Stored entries

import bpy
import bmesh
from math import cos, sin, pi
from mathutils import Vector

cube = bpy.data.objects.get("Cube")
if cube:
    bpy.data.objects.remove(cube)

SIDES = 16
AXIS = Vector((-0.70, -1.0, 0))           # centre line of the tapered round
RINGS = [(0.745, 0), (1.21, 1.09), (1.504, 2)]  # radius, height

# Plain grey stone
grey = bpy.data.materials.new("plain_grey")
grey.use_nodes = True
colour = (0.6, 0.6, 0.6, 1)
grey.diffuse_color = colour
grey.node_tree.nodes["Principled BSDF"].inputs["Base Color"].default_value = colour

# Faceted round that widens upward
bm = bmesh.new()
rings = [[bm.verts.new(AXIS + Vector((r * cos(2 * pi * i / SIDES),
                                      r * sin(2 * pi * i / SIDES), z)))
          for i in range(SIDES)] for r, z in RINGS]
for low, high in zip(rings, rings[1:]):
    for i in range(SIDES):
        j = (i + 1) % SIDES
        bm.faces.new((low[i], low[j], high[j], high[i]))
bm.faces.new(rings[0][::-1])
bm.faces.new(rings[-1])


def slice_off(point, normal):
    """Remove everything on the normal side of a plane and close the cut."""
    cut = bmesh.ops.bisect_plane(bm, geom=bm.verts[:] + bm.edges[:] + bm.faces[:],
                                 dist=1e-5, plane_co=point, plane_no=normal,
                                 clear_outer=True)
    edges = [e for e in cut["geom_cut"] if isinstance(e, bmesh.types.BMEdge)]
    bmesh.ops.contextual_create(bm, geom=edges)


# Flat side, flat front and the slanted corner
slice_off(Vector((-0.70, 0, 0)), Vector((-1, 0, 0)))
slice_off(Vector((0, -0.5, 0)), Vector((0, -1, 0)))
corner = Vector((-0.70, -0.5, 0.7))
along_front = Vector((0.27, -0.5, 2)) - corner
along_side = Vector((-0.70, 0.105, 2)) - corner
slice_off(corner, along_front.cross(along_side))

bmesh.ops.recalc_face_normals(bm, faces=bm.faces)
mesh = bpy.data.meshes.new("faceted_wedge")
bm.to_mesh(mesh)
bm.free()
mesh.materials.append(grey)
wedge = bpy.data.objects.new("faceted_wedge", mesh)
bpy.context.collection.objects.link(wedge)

## REQUIREMENT
Return, exactly as they stand, the lines from the start of the records above through the line with "AXIS = Vector((-0.70, -1.0, 0))", both ends included, and no other lines.

## SOLUTION TO THIS EXERCISE
import bpy
import bmesh
from math import cos, sin, pi
from mathutils import Vector

cube = bpy.data.objects.get("Cube")
if cube:
    bpy.data.objects.remove(cube)

SIDES = 16
AXIS = Vector((-0.70, -1.0, 0))           # centre line of the tapered round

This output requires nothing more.